Located some 122 from Pekanbaru, capital of the province of Riau, the Muara Takus temple complex (or Candi Muara Takus) is built by the Kampar Kanan river. Muara Takus has the largest brick buildings on Sumatra found remotely in a jungle clearing.
The main Candi Mahligai is a tall stupa flanked by ruins of several other brick sanctuaries. Its tall shape differs from the normally bell-shaped Buddhist stupas found on Java. The temple is constructed of river boulders, sandstone and earthen bricks and was restored in 1980.
The complex is surrounded by a 74m x 74 m wall, with another earthen rampart of 1.5km x 1.5 km surrounding this, stretching to the edge of the Kampar Kanan river. Within the walls are found the Candi Tua, Candi Bungsu, the Mahligai stupa and the Palangka. In the complex is also found a mound believed to be the place for cremations.
These Buddhist remains pose an enigma to archaeologists as to the date that they were actually built, which they estimate to have been constructed either in the 2nd, 4th 7th or 9th century.
It is, however, known that during the 10th century, the kingdom of Crivijaya located further south near present-day Palembang was a thriving learning center for Buddhism, where even Chinese pilgrims were said to study on Sumatra first before proceeding to India.
It is said that the Muara Takus bricks were made in the village of Ponkai above the temple complex, where inhabitants carried the bricks, handing these over to one another in a long line all the way to the complex. This means that the temples were built jointly with the inhabitants.

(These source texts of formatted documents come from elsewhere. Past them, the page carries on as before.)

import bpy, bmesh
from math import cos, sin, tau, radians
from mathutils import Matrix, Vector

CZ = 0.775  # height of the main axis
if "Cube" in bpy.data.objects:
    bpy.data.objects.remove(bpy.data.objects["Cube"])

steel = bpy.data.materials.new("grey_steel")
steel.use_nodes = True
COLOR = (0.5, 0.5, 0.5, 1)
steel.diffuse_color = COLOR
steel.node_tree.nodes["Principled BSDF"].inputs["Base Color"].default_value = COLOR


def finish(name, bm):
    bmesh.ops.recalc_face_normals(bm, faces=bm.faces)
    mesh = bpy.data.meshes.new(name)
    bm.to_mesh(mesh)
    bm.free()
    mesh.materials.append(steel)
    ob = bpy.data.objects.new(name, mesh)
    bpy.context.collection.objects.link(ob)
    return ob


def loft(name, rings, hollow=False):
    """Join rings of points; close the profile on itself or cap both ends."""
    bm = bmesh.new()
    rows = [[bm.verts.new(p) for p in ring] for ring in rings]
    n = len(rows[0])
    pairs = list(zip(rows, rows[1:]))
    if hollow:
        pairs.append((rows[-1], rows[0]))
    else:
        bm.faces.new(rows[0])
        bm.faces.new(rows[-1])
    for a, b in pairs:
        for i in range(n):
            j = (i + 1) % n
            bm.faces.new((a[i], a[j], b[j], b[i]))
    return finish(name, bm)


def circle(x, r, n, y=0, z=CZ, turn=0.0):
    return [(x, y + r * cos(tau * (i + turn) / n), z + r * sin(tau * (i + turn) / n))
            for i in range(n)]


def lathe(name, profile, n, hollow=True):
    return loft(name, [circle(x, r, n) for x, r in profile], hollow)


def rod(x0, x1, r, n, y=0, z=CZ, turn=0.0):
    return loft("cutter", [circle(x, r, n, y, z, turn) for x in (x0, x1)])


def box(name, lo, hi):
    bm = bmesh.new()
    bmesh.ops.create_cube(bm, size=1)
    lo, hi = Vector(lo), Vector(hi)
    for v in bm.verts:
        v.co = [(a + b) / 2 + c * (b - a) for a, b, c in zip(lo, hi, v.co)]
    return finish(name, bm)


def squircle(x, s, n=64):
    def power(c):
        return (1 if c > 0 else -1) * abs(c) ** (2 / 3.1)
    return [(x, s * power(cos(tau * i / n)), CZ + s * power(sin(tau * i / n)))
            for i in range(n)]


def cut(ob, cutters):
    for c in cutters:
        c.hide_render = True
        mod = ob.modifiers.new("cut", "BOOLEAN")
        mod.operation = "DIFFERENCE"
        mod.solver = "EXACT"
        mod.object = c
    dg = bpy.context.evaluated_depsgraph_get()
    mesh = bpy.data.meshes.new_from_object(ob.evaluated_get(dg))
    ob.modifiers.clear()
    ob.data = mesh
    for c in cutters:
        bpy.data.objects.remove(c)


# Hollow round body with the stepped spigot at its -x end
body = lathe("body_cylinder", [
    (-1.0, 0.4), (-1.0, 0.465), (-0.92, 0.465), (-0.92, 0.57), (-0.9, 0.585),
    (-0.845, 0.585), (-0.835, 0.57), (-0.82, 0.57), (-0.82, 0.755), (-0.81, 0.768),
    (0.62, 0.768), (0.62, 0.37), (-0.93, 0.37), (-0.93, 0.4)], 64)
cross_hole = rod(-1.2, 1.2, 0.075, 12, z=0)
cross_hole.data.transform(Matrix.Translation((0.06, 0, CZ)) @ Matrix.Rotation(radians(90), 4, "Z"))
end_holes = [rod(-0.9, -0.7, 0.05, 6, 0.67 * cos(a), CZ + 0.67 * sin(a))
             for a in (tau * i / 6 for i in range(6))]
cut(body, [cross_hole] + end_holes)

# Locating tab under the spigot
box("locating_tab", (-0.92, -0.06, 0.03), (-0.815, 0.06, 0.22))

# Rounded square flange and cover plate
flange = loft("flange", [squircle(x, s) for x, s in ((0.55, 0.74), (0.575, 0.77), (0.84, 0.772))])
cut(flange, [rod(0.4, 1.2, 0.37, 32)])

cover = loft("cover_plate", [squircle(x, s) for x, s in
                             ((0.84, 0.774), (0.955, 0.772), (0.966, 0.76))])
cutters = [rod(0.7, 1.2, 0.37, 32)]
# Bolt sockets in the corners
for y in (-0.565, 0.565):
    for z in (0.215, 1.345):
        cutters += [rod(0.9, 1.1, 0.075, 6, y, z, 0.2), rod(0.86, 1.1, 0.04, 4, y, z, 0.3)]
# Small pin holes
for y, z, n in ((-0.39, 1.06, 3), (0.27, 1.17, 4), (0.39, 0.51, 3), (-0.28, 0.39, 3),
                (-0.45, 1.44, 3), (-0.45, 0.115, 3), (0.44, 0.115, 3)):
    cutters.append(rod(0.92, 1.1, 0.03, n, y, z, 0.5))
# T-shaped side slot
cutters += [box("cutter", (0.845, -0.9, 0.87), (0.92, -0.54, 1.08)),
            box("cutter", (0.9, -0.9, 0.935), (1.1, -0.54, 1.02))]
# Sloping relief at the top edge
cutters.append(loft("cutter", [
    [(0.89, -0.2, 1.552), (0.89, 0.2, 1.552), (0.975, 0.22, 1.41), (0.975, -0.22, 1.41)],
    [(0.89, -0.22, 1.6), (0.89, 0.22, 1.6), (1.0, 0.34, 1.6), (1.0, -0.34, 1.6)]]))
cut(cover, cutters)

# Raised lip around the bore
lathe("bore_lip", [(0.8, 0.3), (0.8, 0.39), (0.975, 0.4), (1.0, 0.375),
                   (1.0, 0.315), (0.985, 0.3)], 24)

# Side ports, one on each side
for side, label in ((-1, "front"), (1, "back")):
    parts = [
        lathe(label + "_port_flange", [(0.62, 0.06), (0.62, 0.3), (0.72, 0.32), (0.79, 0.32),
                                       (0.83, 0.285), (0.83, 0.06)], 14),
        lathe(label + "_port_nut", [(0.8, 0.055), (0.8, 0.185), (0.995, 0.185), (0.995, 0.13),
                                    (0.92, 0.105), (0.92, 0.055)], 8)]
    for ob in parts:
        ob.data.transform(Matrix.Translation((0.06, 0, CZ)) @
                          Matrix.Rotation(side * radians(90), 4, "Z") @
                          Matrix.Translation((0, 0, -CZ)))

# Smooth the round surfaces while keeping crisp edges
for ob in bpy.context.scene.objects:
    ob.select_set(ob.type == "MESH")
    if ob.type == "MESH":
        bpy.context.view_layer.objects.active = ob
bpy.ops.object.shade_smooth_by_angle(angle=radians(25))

The Muara Takus complex is the only temple complex found in Riau, evidence that Buddhism had spread here during the early centuries.